### What you will do:
The required result is the number of lines below that hold the word "bmesh", stated without anything else.

Records from a data collection
+++
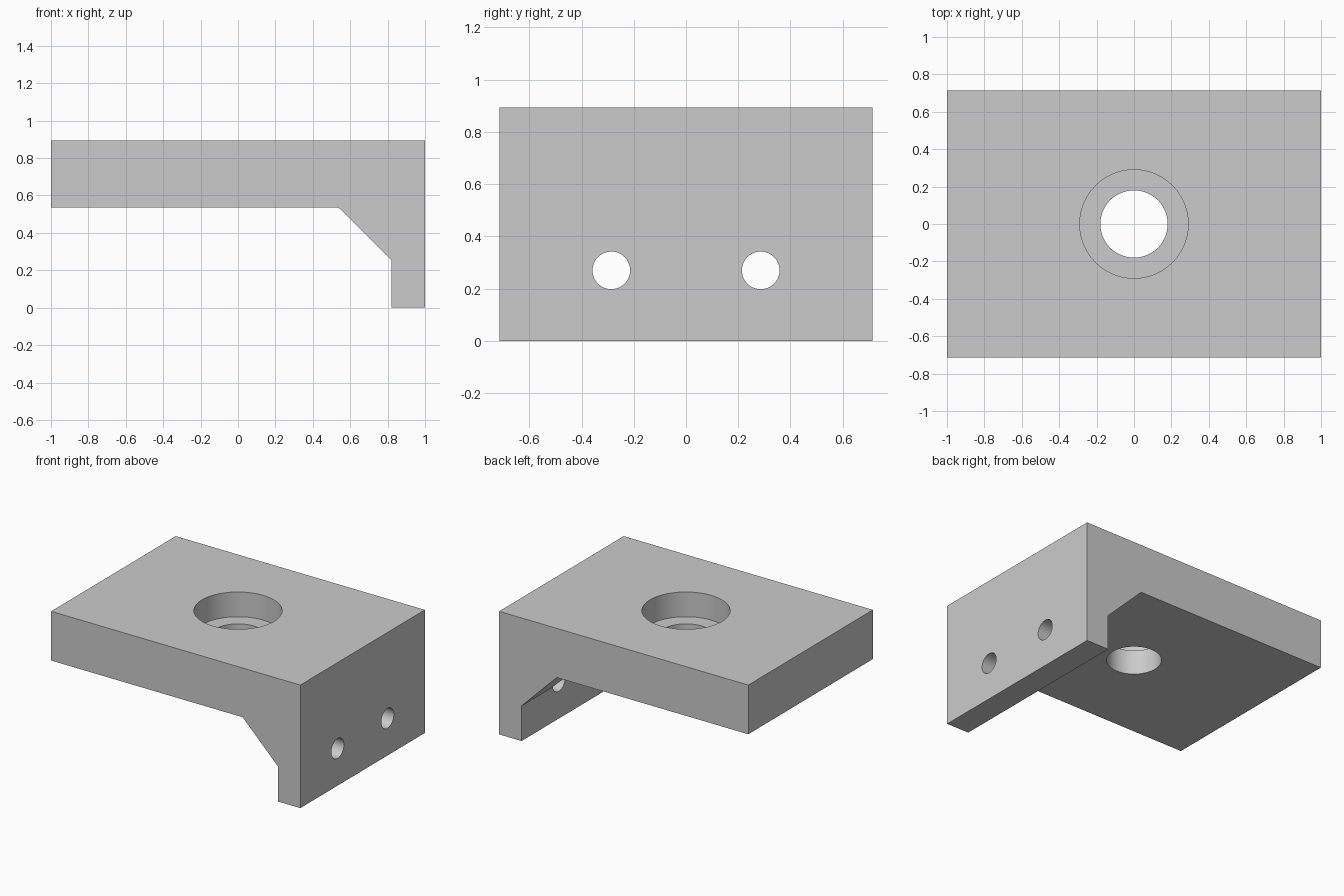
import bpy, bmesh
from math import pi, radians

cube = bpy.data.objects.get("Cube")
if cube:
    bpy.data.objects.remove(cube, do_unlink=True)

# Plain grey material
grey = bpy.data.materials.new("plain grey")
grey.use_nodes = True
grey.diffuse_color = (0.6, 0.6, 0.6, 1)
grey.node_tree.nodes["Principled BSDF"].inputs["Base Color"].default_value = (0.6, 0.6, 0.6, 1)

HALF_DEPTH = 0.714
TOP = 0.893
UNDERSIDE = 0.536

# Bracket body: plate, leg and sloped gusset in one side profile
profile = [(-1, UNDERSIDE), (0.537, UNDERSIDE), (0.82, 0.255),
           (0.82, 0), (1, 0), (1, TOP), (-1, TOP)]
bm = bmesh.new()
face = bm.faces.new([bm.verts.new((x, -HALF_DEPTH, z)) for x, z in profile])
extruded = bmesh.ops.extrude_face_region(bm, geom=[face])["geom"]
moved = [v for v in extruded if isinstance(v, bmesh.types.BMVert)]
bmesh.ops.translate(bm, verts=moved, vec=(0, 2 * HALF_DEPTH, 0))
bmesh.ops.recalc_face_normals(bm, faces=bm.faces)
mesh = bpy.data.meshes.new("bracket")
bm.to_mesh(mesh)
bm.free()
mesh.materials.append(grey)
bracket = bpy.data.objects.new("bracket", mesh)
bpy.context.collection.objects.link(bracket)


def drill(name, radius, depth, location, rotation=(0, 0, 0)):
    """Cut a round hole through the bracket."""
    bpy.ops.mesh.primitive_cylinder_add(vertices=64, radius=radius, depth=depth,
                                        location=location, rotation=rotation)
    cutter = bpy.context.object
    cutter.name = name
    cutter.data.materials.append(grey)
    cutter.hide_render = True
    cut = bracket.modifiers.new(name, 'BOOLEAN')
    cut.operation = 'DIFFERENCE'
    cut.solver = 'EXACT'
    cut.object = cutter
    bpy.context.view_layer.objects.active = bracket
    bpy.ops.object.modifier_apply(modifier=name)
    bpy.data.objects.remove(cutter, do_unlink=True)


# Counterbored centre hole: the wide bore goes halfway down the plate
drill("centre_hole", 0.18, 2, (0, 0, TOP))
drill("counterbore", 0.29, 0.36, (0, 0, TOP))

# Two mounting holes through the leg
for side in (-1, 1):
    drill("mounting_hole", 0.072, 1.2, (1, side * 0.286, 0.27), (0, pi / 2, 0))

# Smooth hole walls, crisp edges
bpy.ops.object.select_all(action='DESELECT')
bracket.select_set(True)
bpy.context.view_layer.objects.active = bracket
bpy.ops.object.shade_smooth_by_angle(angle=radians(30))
+++
### Your response:
6